• [How to complete this task]: Below are several records. Retype exactly those lines running from the one with "const BASE_R = 0.21, NECK_R" through the one with "floorShape.absarc(0, 0, BASE_R, doorEdge, doorEdge", end lines included, and no others.

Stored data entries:
BEGIN

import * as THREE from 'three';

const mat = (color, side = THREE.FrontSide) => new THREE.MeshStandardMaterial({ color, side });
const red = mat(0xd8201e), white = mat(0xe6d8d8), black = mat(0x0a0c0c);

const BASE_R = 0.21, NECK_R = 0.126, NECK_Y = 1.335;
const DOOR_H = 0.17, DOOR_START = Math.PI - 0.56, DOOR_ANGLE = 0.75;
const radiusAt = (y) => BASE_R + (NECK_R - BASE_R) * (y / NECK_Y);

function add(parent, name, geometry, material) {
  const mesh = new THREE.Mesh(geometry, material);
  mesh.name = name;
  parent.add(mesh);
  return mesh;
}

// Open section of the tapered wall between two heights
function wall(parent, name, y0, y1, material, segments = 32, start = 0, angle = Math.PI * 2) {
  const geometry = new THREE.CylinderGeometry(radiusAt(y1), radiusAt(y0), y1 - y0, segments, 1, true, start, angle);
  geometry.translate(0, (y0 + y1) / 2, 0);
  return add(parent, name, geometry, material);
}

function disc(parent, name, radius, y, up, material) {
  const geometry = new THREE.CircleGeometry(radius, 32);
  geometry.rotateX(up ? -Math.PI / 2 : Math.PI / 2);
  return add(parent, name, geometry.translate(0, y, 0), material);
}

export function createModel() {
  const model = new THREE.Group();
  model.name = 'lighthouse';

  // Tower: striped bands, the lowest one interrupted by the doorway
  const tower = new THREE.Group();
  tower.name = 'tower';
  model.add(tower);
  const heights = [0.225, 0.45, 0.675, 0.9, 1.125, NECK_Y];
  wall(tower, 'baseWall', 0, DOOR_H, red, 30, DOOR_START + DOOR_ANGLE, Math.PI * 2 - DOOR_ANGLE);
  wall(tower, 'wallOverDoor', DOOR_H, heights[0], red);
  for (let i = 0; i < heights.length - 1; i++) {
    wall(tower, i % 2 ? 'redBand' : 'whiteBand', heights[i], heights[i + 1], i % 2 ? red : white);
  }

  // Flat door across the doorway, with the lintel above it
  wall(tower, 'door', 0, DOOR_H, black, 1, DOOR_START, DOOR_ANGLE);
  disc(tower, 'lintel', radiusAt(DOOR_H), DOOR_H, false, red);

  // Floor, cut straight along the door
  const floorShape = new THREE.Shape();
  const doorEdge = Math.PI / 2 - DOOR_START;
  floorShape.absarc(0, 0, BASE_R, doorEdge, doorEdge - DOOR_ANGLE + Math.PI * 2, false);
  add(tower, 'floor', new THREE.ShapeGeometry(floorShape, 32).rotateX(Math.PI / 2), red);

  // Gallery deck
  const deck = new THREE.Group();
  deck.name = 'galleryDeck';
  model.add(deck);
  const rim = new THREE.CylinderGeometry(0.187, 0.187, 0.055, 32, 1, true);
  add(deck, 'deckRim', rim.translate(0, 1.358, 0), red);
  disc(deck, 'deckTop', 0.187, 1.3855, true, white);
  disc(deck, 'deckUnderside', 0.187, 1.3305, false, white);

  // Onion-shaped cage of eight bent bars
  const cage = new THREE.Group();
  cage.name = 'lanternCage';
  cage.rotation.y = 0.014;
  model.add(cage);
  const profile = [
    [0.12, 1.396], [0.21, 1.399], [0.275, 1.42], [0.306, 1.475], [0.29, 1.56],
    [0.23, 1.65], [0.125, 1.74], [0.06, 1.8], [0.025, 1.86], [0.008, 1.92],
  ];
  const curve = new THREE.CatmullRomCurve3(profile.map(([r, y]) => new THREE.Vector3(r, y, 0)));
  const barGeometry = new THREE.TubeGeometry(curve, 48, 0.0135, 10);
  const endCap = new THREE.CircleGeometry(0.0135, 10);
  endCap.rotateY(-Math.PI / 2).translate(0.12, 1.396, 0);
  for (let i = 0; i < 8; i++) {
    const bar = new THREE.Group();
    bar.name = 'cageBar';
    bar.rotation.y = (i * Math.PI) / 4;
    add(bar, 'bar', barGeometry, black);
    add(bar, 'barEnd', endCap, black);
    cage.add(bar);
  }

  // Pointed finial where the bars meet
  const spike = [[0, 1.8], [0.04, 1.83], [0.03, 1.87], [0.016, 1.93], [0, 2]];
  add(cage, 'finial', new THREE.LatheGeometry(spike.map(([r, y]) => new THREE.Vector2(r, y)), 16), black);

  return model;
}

END

• [Response]:
const BASE_R = 0.21, NECK_R = 0.126, NECK_Y = 1.335;
const DOOR_H = 0.17, DOOR_START = Math.PI - 0.56, DOOR_ANGLE = 0.75;
const radiusAt = (y) => BASE_R + (NECK_R - BASE_R) * (y / NECK_Y);

function add(parent, name, geometry, material) {
  const mesh = new THREE.Mesh(geometry, material);
  mesh.name = name;
  parent.add(mesh);
  return mesh;
}

// Open section of the tapered wall between two heights
function wall(parent, name, y0, y1, material, segments = 32, start = 0, angle = Math.PI * 2) {
  const geometry = new THREE.CylinderGeometry(radiusAt(y1), radiusAt(y0), y1 - y0, segments, 1, true, start, angle);
  geometry.translate(0, (y0 + y1) / 2, 0);
  return add(parent, name, geometry, material);
}

function disc(parent, name, radius, y, up, material) {
  const geometry = new THREE.CircleGeometry(radius, 32);
  geometry.rotateX(up ? -Math.PI / 2 : Math.PI / 2);
  return add(parent, name, geometry.translate(0, y, 0), material);
}

export function createModel() {
  const model = new THREE.Group();
  model.name = 'lighthouse';

  // Tower: striped bands, the lowest one interrupted by the doorway
  const tower = new THREE.Group();
  tower.name = 'tower';
  model.add(tower);
  const heights = [0.225, 0.45, 0.675, 0.9, 1.125, NECK_Y];
  wall(tower, 'baseWall', 0, DOOR_H, red, 30, DOOR_START + DOOR_ANGLE, Math.PI * 2 - DOOR_ANGLE);
  wall(tower, 'wallOverDoor', DOOR_H, heights[0], red);
  for (let i = 0; i < heights.length - 1; i++) {
    wall(tower, i % 2 ? 'redBand' : 'whiteBand', heights[i], heights[i + 1], i % 2 ? red : white);
  }

  // Flat door across the doorway, with the lintel above it
  wall(tower, 'door', 0, DOOR_H, black, 1, DOOR_START, DOOR_ANGLE);
  disc(tower, 'lintel', radiusAt(DOOR_H), DOOR_H, false, red);

  // Floor, cut straight along the door
  const floorShape = new THREE.Shape();
  const doorEdge = Math.PI / 2 - DOOR_START;
  floorShape.absarc(0, 0, BASE_R, doorEdge, doorEdge - DOOR_ANGLE + Math.PI * 2, false);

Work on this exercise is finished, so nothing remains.